This book is designed for Christians who have left their churches behind, disappointed in their religious leaders and their institutions. Author Matthias Roberts is one of them — having grown up in a rigid form of Christianity (including homeschool and a Christian college) and left it behind. His analysis is informed by his training as a psychotherapist who's an expert in trauma and recovery.

Like any good therapist, Roberts encourages his clients (or readers) to work through their problems, talk about their experiences, and find constructive ways, only if they desire, to return to a healthy, life-giving faith.

All the ways that churches and church leaders have failed Christians in recent decades are chronicled clearly and fairly here.
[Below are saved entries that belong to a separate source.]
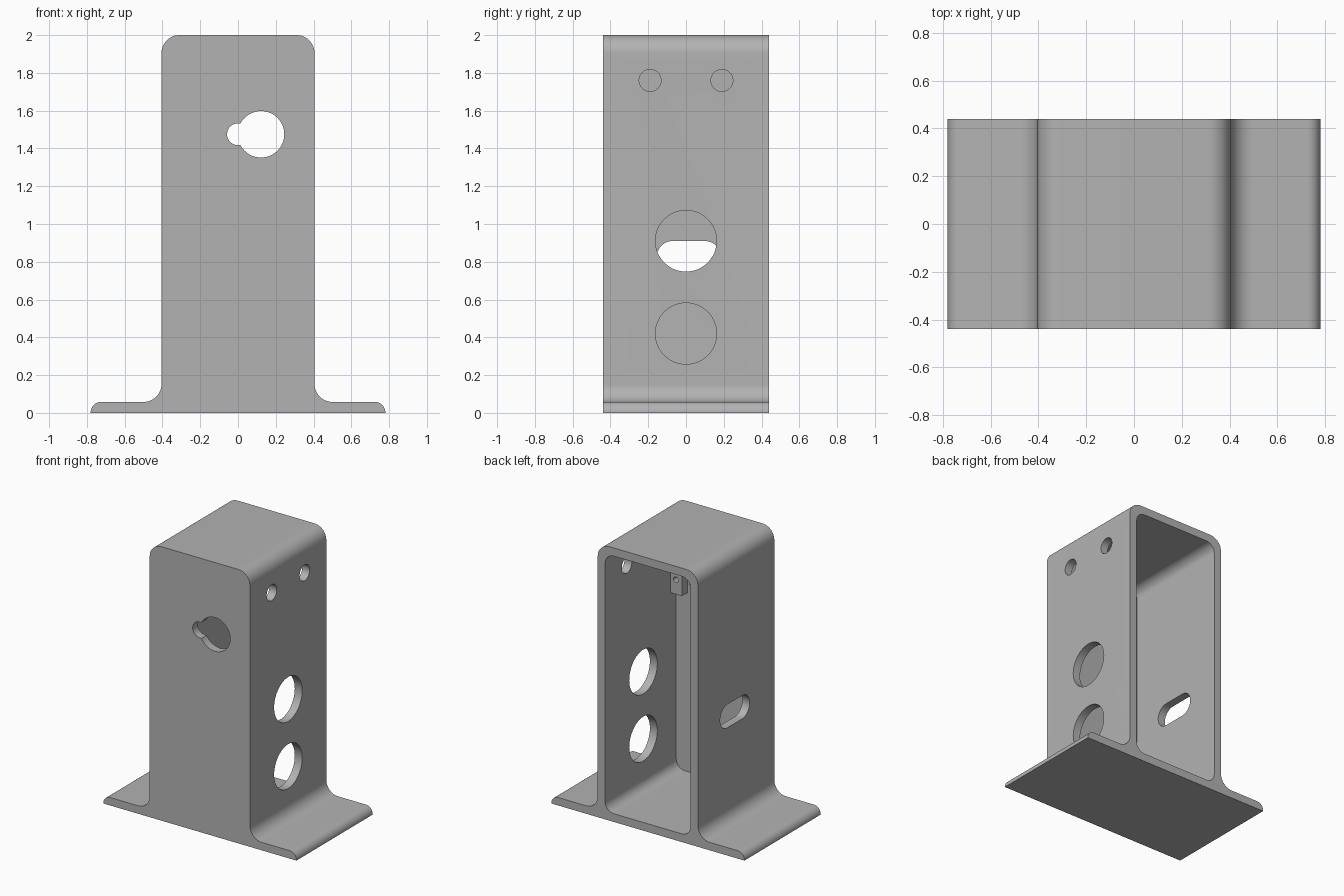
import bpy, bmesh, math
from mathutils import Vector

cube = bpy.data.objects.get("Cube")
if cube:
    bpy.data.objects.remove(cube, do_unlink=True)

steel = bpy.data.materials.new("plain_grey")
steel.use_nodes = True
grey = (0.45, 0.45, 0.45, 1)
steel.diffuse_color = grey
steel.node_tree.nodes["Principled BSDF"].inputs["Base Color"].default_value = grey


def rounded(corners, steps=12):
    """Outline with right-angle corners (u, v, radius) turned into arcs."""
    out = []
    for i, (x, z, r) in enumerate(corners):
        c = Vector((x, z))
        u = (Vector(corners[i - 1][:2]) - c).normalized()
        v = (Vector(corners[(i + 1) % len(corners)][:2]) - c).normalized()
        mid = c + (u + v) * r
        for k in range(steps + 1 if r else 1):
            t = k / steps * math.pi / 2
            p = mid - v * r * math.cos(t) - u * r * math.sin(t)
            if not out or (p - out[-1]).length > 1e-5:
                out.append(p)
    if (out[0] - out[-1]).length < 1e-5:
        out.pop()
    return out


def box(u, v, hu, hv, r):
    return rounded([(u - hu, v - hv, r), (u + hu, v - hv, r),
                    (u + hu, v + hv, r), (u - hu, v + hv, r)])


def circle(u, v, r):
    return box(u, v, r, r, r)


def prism(name, outline, axis, start, end):
    """Extrude an outline along x or y."""
    bm = bmesh.new()
    place = (lambda p, d: (p.x, d, p.y)) if axis == "y" else (lambda p, d: (d, p.x, p.y))
    face = bm.faces.new([bm.verts.new(place(p, start)) for p in outline])
    ext = bmesh.ops.extrude_face_region(bm, geom=[face])
    shift = Vector((0, end - start, 0) if axis == "y" else (end - start, 0, 0))
    bmesh.ops.translate(bm, vec=shift, verts=[g for g in ext["geom"] if isinstance(g, bmesh.types.BMVert)])
    bmesh.ops.recalc_face_normals(bm, faces=bm.faces[:])
    mesh = bpy.data.meshes.new(name)
    bm.to_mesh(mesh)
    bm.free()
    mesh.materials.append(steel)
    ob = bpy.data.objects.new(name, mesh)
    bpy.context.scene.collection.objects.link(ob)
    return ob


def cut(ob, outline, axis, start, end):
    """Cut a prism out of an object and discard the cutter."""
    cutter = prism("cutter", outline, axis, start, end)
    cutter.hide_render = True
    mod = ob.modifiers.new("cut", "BOOLEAN")
    mod.operation, mod.solver, mod.object = "DIFFERENCE", "EXACT", cutter
    deps = bpy.context.evaluated_depsgraph_get()
    mesh = bpy.data.meshes.new_from_object(ob.evaluated_get(deps))
    ob.modifiers.clear()
    ob.data = mesh
    bpy.data.objects.remove(cutter, do_unlink=True)


def smooth(ob):
    bpy.ops.object.select_all(action="DESELECT")
    ob.select_set(True)
    bpy.context.view_layer.objects.active = ob
    bpy.ops.object.shade_smooth_by_angle(angle=math.radians(30))


# Flanged housing: base flanges, filleted walls and rounded top
half = [(0.78, 0, 0), (0.78, 0.058, 0.055), (0.405, 0.058, 0.095), (0.405, 2, 0.095)]
outline = half + [(-x, z, r) for x, z, r in reversed(half)]
housing = prism("housing", rounded(outline), "y", -0.44, 0.44)

# Cavity open at the back
cut(housing, box(0, 1, 0.345, 0.94, 0.07), "y", -0.38, 0.6)

# Keyhole in the front wall
cut(housing, circle(0.122, 1.475, 0.123), "y", -0.6, -0.3)
cut(housing, box(0.04, 1.475, 0.098, 0.058, 0.058), "y", -0.6, -0.3)

# Round holes in the left wall
for y, z, r in [(-0.19, 1.76, 0.058), (0.19, 1.76, 0.058), (0, 0.91, 0.162), (0, 0.42, 0.162)]:
    cut(housing, circle(y, z, r), "x", 0.2, 0.6)

# Slot in the right wall
cut(housing, box(0.015, 0.825, 0.17, 0.085, 0.085), "x", -0.6, -0.2)
smooth(housing)

# Small drilled block beside the keyhole
block = prism("latch_block", box(0.299, 1.475, 0.047, 0.107, 0), "y", -0.381, -0.312)
cut(block, circle(0.3, 1.475, 0.02), "y", -0.36, -0.2)
smooth(block)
Roberts explains early on that “reading this book may hurt” because “pain is often part of the process of healing.”

Roberts’ answers for “holy runaway” Christians or former Christians are not necessarily to find a progressive or liberal God and congregation to replace the conservative ones. In fact, Roberts’ answers are often tentative, and purposefully so — like a good therapist.

There are many prompts and suggestions offered with teachings and personal anecdotes. One of these late in the book goes like this: “I wonder what would happen if we gave up all that tethers us to old religious systems, churches, and harmful theology and just found a group of good friends.”

Most of all, Roberts suggests that for real healing and for creating a joy-filled, loving faith, it is necessary to stop creating a God in our image or in any image at all. After quoting theologians like James Alison and René Girard, Roberts encourages his readers “to live in a reality of love shaped by a God who looks more like no-God than a traditional religious figure” because “maybe faith is trusting that we are loved beyond all walls, beyond religion, and even beyond God.”

In this way, Holy Runaways is a book more about the practice of grace than faith.